This review was first
published on CLUAS in 2000
Other albums reviewed in 2000
Waterboys 'A Rock in the Weary Land'
Mike Scott delivers something we didn't expected...
In reality, this is a Mike Scott album in all but name. The Waterboys line up of today is a scantly clad version of old. Anthony Thistlewaite is still knocking around and both drummers on this "comeback" album have worked under the Waterboys' banner several times before. The Julian Cope and Spiritualized musical oddity that is Thighpaulsandra makes his debut in a Waterboys shirt and The London Community Gospel Choir (Blur/Spiritualized) also appear. But you don't really need to know all that do you? What you really need to know is that 'A Rock In A Weary Land' is a fantastic album. A triumph in the face of an ever changing musical climate. The return of the "big sound".
The first Waterboys album in seven years reeks of the big sound. Scott has gone on the record to acknowledge the influences of DJ Shadow, Moby, Mercury Rev, Beck and even The Chemical Brothers on the album, but really, the sound here is the one you've been hoping for. Big, bold and blazing. And none more so on the album's closer 'Crown'. A faded Roman-esque fanfare introduces what starts as a deceptive ballad, then after Scott has exhausted his feelings on himself, the drums kick in. It's a wonderful moment, having exorcised his demons, a demonic workout ensues. Discordant guitar, schitzo saxophones and tumbling piano all hark to Primal Scream's 'Sugar Speed Kill Light'. A f*ck you stance of infinite coolness. The lyrics are almost too autobiographical of what the Waterboys are now: his 7 years as a solo artist are referred to ("...saw a mirage / and for seven years I chased it"), the present and future ("I'm not through with my changes / I've got a long way still to run / I'm going to play this show / even if nobody comes") and the past ("I've had money / and I lost it / seen an Ocean / nearly crossed it").
Since the Waterboys achieved almost mythical greatness at the tail end of the eighties things haven't been so good. 'Room To Roam' was a patchy affair, 'Dream Harder' was impenetrable and weary, saved only by the glorious 'Glastonbury Song'. The band picked up a "raggle taggle" tag (in particular with 89's seminal 'Fisherman's Blues') which, with 'A Rock In The Weary Land' is (some would say) thankfully kicked into touch. The appearance of the London Community Gospel on the superb tile track (of sorts) 'My Love Is My Rock In The Weary Land' testifies this. A stunning piece that evokes the majesty of Spiritualized, the track unfurls in the finest possible manner over its lucious 8 minutes and 16 seconds. It links on perfectly from the eerie 1950's Hollywood B Movie opening track 'Let It Happen'. Scott is unsure of the world as it is now. Walking into a London he deserted (for Galway!) many moons ago, it has become a different place, bereft of spirituality. His love saves him in a way, but the remainder of the album unfurls a Mike Scott not to happy with the world. It has become crass, dumb and impenetrable ("I swing between tears and wonder" he pipes on 'The Charlatans Lament').

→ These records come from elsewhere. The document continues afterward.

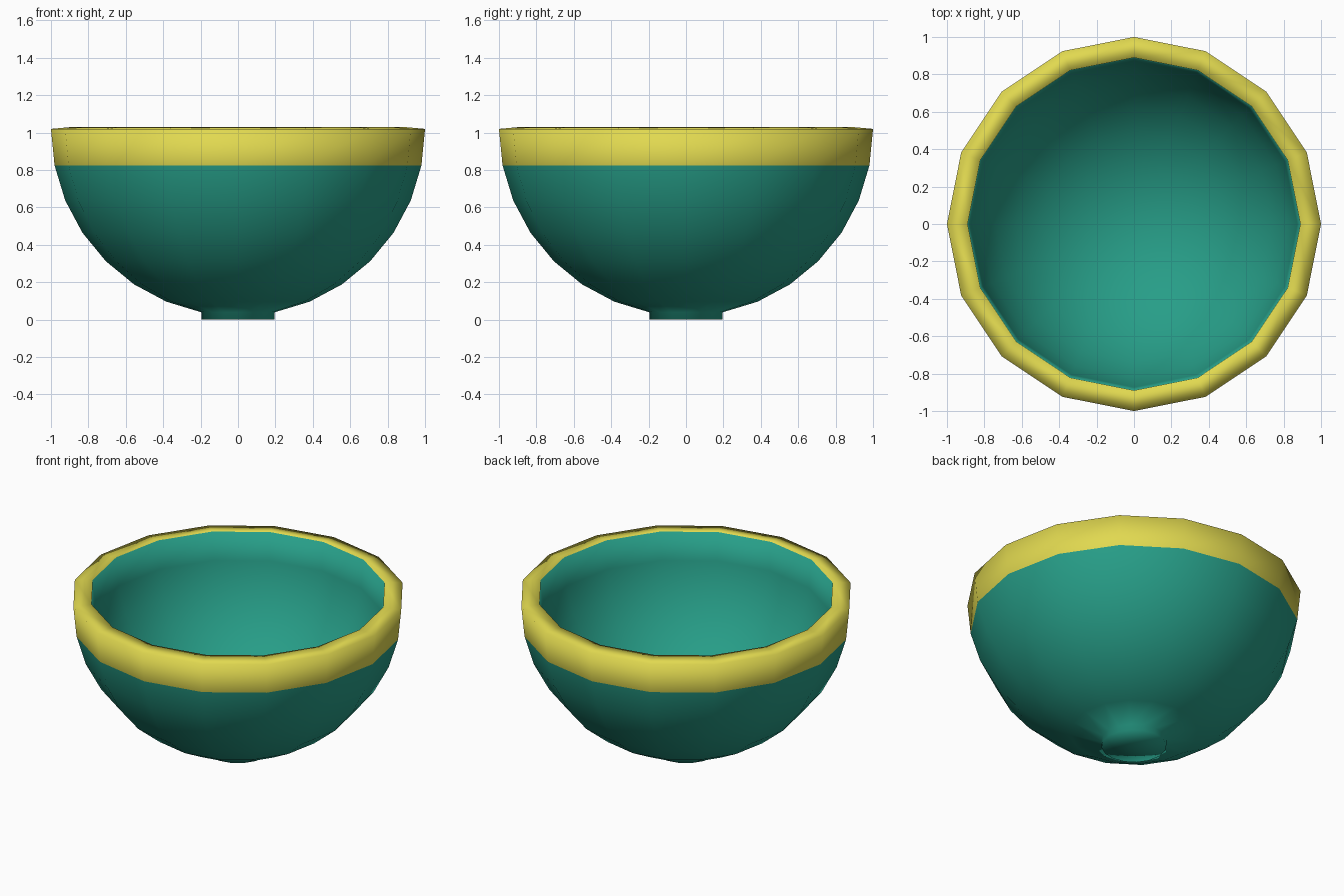
import bpy, bmesh, math

if "Cube" in bpy.data.objects:
    bpy.data.objects.remove(bpy.data.objects["Cube"])

SIDES = 16                      # low-poly lathe, smooth shaded
STEP = math.radians(11.25)      # latitude step of the half sphere
CENTRE = 1.02                   # height of the sphere centre
INNER = 0.89                    # inner radius


def material(name, rgb):
    m = bpy.data.materials.new(name)
    m.diffuse_color = (*rgb, 1.0)
    m.use_nodes = True
    m.node_tree.nodes["Principled BSDF"].inputs["Base Color"].default_value = m.diffuse_color
    return m


def arc(radius, i):
    return (radius * math.cos(i * STEP), CENTRE - radius * math.sin(i * STEP))


# Profile (radius, height): foot, outer wall, rim, inner wall
profile = [(0, 0), (0.195, 0)]
profile += [arc(1.0, i) for i in range(7, -1, -1)]
profile += [(INNER, CENTRE + 0.01)]
profile += [arc(INNER, i) for i in range(1, 8)] + [(0, CENTRE - INNER)]
top = 9                         # profile index of the outer rim edge

# Lathe the profile into rings
bm = bmesh.new()
rings = []
for r, z in profile:
    n = SIDES if r > 0 else 1
    rings.append([bm.verts.new((r * math.cos(2 * math.pi * k / SIDES),
                                r * math.sin(2 * math.pi * k / SIDES), z))
                  for k in range(n)])

for i in range(len(rings) - 1):
    a, b = rings[i], rings[i + 1]
    for k in range(SIDES):
        j = (k + 1) % SIDES
        if len(a) == 1:
            f = bm.faces.new((a[0], b[j], b[k]))
        elif len(b) == 1:
            f = bm.faces.new((a[k], a[j], b[0]))
        else:
            f = bm.faces.new((a[k], a[j], b[j], b[k]))
        f.smooth = True
        # Yellow on the top outer band and the rim only
        f.material_index = 1 if i in (top - 1, top) else 0
bmesh.ops.recalc_face_normals(bm, faces=bm.faces)

mesh = bpy.data.meshes.new("bowl")
bm.to_mesh(mesh)
bm.free()
mesh.materials.append(material("teal_glaze", (0.02, 0.34, 0.245)))
mesh.materials.append(material("yellow_rim", (0.75, 0.69, 0.08)))
bowl = bpy.data.objects.new("bowl", mesh)
bpy.context.collection.objects.link(bowl)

But don't let this put you off. While the album is occasionally angry, it stands proud in its anger. Scott is a master songwriter and each track is a gallery piece on how to structure not only a song, but also a sound. 'Is She Conscious' could be The Flaming Lips and it could be about Princess Di, but as a lament to lost life, its structure both lyrically and musically, it is second to none. 'We Are Jonah' is a cartoon comic strip of a song about a man and a whale (!) and is emphatically cheersome. 'His Word Is Not His Bond' recalls Moby in its intro and the songwriting is prime Mike Scott class. World Class. And so on and so forth for the rest of the album...
This record, as Scott puts it in the sleevenotes, is "the testament of my wanderings in the weary land" Long may his wanderings continue if this is the result. It rocks harder than previous Waterboys material, and Scott's embrace of samplers, loops and other programming bodes well for the future. While not in the same league as 'This Is The Sea' or indeed 'Fisherman's Blues', 'A Rock In The Weary Land' is nonetheless a classic Waterboys album. Highly recommended.
Click here for a review (and playlist!) of a Waterboy's live in Dublin back in 1987